In late June, N.J. Commissioner of Education Lamont Repollet upheld a district’s enforcement of its homework policy and its practice of assigning and grading homework over the summer months.
In L.M. v. Allamuchy Board of Education, a parent challenged a board’s practice of assigning summer homework that would be due in September at the start of the next school year.
Prior to the end of the 2017-2018 school year, the parent notified the school via email that her children would not be participating in the summer homework program. Consequently, one of her children received a zero for the assignments that were not completed, with those grades being incorporated into the student’s first marking period grade average.
The parent appealed to the board, seeking to have those zeros removed from her child’s average, asserting that the board does not have a written policy addressing summer homework and that the board lacks authority to require students to complete any assignments outside of the 180-day school year.
The board issued a written response to the parents, saying summer homework was a benefit to student learning which was within the authority of the board.
The parent then appealed to Repollet, who sent the case to an administrative law judge for initial findings and determinations. While the board’s homework policy did not specifically mention summer assignments, the judge noted that it did not specifically exclude summer work. Further, the board maintained a long-standing practice of supporting the assignment of summer homework.
By keeping students academically engaged over the summer, the board said it wanted to reinforce the learning experienced at the school and help students prepare for the upcoming school year. There was clearly a nexus between the assigning of grade-appropriate summer homework and the board’s stated purpose for assigning this work.
The administrative law judge said the management prerogative of boards of education cannot be usurped or assumed by the commissioner of education absent a definitive showing of bad faith or arbitrary actions taken in bad faith.
The judge concluded that the board acted within its legal authority when it adopted its policy of supporting the assigning and grading of summer homework, which was based upon legitimate and reasonable educational-policy rationales. Additionally, the judge noted that there was no law that prohibits a district from assigning summer homework.
Repollet agreed with the findings and conclusions of the judge, saying that the “board’s practice of assigning summer homework is not arbitrary, capricious, unreasonable, or contrary to law (and) … the board did not act in an arbitrary, capricious, or unreasonable manner by implementing grading consequences for the failure to complete summer homework assignments.”

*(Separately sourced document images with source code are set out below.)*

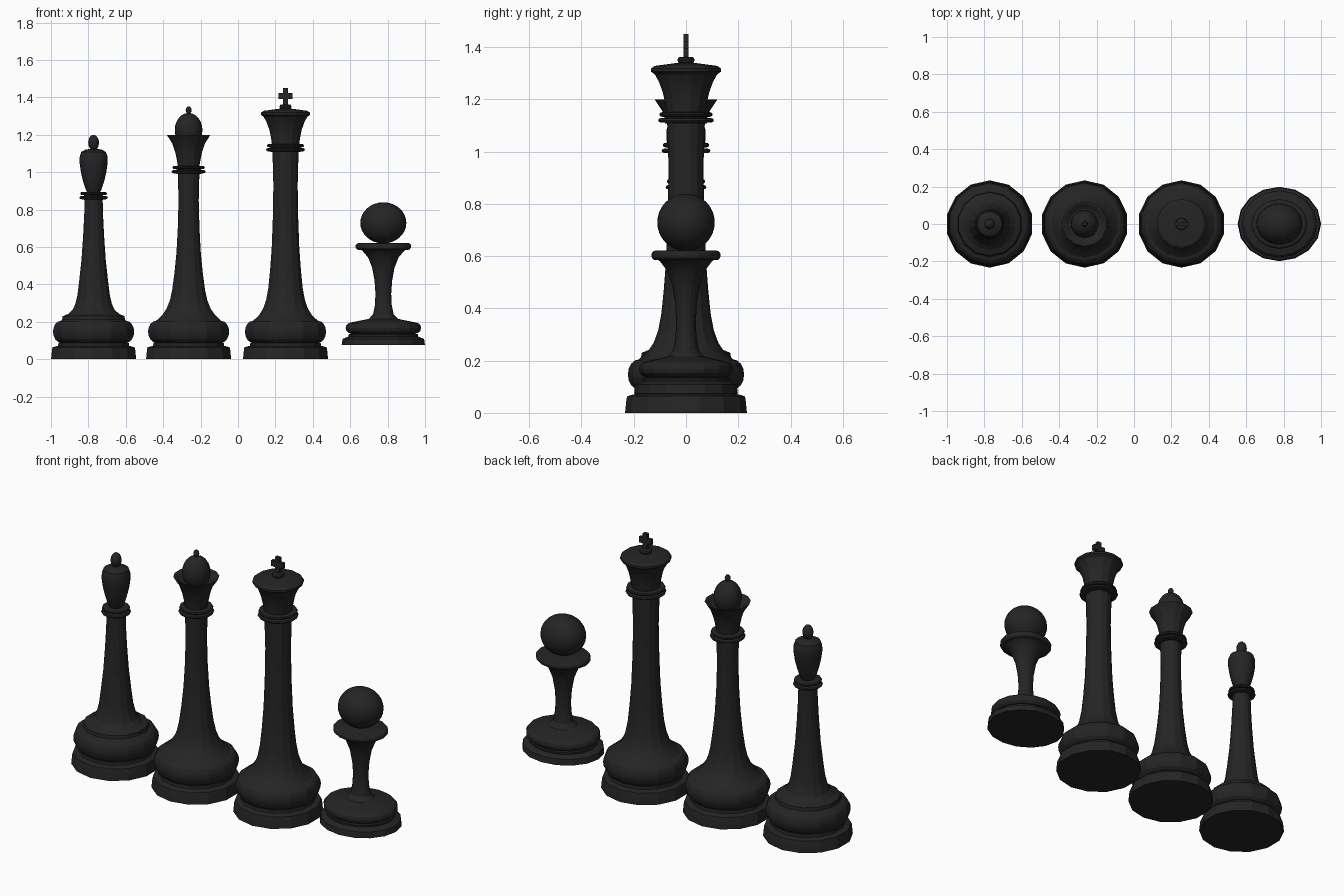
import bpy, bmesh, math

if "Cube" in bpy.data.objects:
    bpy.data.objects.remove(bpy.data.objects["Cube"])

black = bpy.data.materials.new("ebony_black")
black.diffuse_color = (0.018, 0.018, 0.018, 1)
black.use_nodes = True
black.node_tree.nodes["Principled BSDF"].inputs["Base Color"].default_value = black.diffuse_color


def finish(name, bm, angle=20):
    bmesh.ops.recalc_face_normals(bm, faces=bm.faces)
    me = bpy.data.meshes.new(name)
    bm.to_mesh(me)
    bm.free()
    me.materials.append(black)
    ob = bpy.data.objects.new(name, me)
    bpy.context.collection.objects.link(ob)
    bpy.ops.object.select_all(action='DESELECT')
    ob.select_set(True)
    bpy.context.view_layer.objects.active = ob
    bpy.ops.object.shade_smooth_by_angle(angle=math.radians(angle))
    return ob


def lathe(name, x, profile, n=14, sy=1.0):
    """Turn a (half width seen from the front, height) profile about a vertical axis."""
    k = 1 if n % 4 == 0 else 1 / math.cos(math.pi / n)
    bm = bmesh.new()
    rings = []
    for r, z in profile:
        rings.append([bm.verts.new((x + r * k * math.cos(math.pi / 2 + math.tau * i / n),
                                    r * k * sy * math.sin(math.pi / 2 + math.tau * i / n), z))
                      for i in range(n)])
    for a, b in zip(rings, rings[1:]):
        for i in range(n):
            j = (i + 1) % n
            bm.faces.new((a[i], a[j], b[j], b[i]))
    bm.faces.new(rings[0])
    bm.faces.new(rings[-1])
    return finish(name, bm)


def ellipsoid(name, x, z, rx, ry, rz, seg=24):
    bm = bmesh.new()
    bmesh.ops.create_uvsphere(bm, u_segments=seg, v_segments=seg // 2, radius=1)
    for v in bm.verts:
        v.co = (x + v.co.x * rx, v.co.y * ry, z + v.co.z * rz)
    return finish(name, bm, 30)


def box(name, x, z, sx, sy, sz):
    bm = bmesh.new()
    bmesh.ops.create_cube(bm, size=1)
    for v in bm.verts:
        v.co = (x + v.co.x * sx, v.co.y * sy, z + v.co.z * sz)
    return finish(name, bm)


def bulge(r, z, w, h, steps=6):
    """Rounded rim: half ellipse around (r, z)."""
    return [(r + w * math.cos(t), z + h * math.sin(t))
            for t in (-math.pi / 2 + math.pi * i / steps for i in range(steps + 1))]


# shared foot: bevelled slab, groove and round moulding
FOOT = ([(0.2275, 0), (0.222, 0.055), (0.219, 0.064), (0.19, 0.072), (0.188, 0.088)]
        + bulge(0.175, 0.147, 0.042, 0.058, 8))


def collar(name, x, r, z):
    lathe(name + "_lower_ring", x, bulge(r - 0.012, z, 0.012, 0.009, 4))
    lathe(name + "_neck", x, [(r - 0.025, z - 0.012), (r - 0.025, z + 0.03)])
    lathe(name + "_upper_ring", x, bulge(r - 0.016, z + 0.022, 0.012, 0.009, 4))


# bishop
bx = -0.772
lathe("bishop_body", bx, FOOT + [
    (0.168, 0.212), (0.165, 0.23), (0.135, 0.243), (0.112, 0.265), (0.098, 0.295),
    (0.087, 0.34), (0.077, 0.42), (0.065, 0.53), (0.056, 0.66), (0.05, 0.78), (0.048, 0.88)])
collar("bishop_collar", bx, 0.076, 0.864)
lathe("bishop_head", bx, [
    (0.03, 0.885), (0.043, 0.91), (0.056, 0.95), (0.068, 1.0), (0.075, 1.05),
    (0.074, 1.085), (0.066, 1.108), (0.045, 1.12), (0.018, 1.125)], 20)
ellipsoid("bishop_finial", bx, 1.158, 0.029, 0.029, 0.042, 16)

# queen
qx = -0.264
lathe("queen_body", qx, FOOT + [
    (0.163, 0.215), (0.14, 0.238), (0.118, 0.27), (0.1, 0.315), (0.088, 0.37),
    (0.076, 0.46), (0.065, 0.57), (0.058, 0.7), (0.054, 0.85), (0.058, 1.01)])
collar("queen_collar", qx, 0.091, 1.003)
lathe("queen_crown", qx, [
    (0.056, 1.02), (0.062, 1.06), (0.071, 1.105), (0.088, 1.155), (0.117, 1.2),
    (0.108, 1.2), (0.08, 1.18), (0.04, 1.175)])
ellipsoid("queen_dome", qx, 1.225, 0.074, 0.074, 0.092)
ellipsoid("queen_finial", qx, 1.332, 0.016, 0.016, 0.02, 12)

# king
kx = 0.254
lathe("king_body", kx, FOOT + [
    (0.163, 0.215), (0.14, 0.238), (0.12, 0.27), (0.104, 0.315), (0.092, 0.38),
    (0.083, 0.47), (0.074, 0.59), (0.068, 0.75), (0.065, 0.93), (0.07, 1.12)])
collar("king_collar", kx, 0.104, 1.12)
lathe("king_crown", kx, [
    (0.072, 1.14), (0.077, 1.18), (0.086, 1.225), (0.1, 1.265), (0.116, 1.295),
    (0.13, 1.306), (0.13, 1.318), (0.118, 1.328), (0.03, 1.34)])
lathe("king_cross_base", kx, bulge(0.022, 1.35, 0.01, 0.013, 4))
box("king_cross_post", kx, 1.4, 0.027, 0.02, 0.1)
box("king_cross_bar", kx, 1.408, 0.076, 0.02, 0.032)

# pawn, slightly wider in x than in y
px, sq = 0.777, 0.89
lathe("pawn_body", px, [
    (0.223, 0.075), (0.218, 0.108), (0.185, 0.122), (0.187, 0.133)]
    + bulge(0.17, 0.167, 0.032, 0.03, 6) + [
    (0.12, 0.207), (0.078, 0.216), (0.055, 0.24), (0.045, 0.29), (0.042, 0.35),
    (0.047, 0.42), (0.06, 0.49), (0.082, 0.545), (0.112, 0.58), (0.125, 0.588)], 16, sq)
lathe("pawn_collar", px, bulge(0.133, 0.603, 0.016, 0.018, 6), 16, sq)
ellipsoid("pawn_head", px, 0.729, 0.123, 0.11, 0.11, 32)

Boards may wish to review their homework policies and practices with their board attorneys. For further information about this decision, please contact the NJSBA Legal and Labor Relations Department at 609-278-5254 or your board attorney.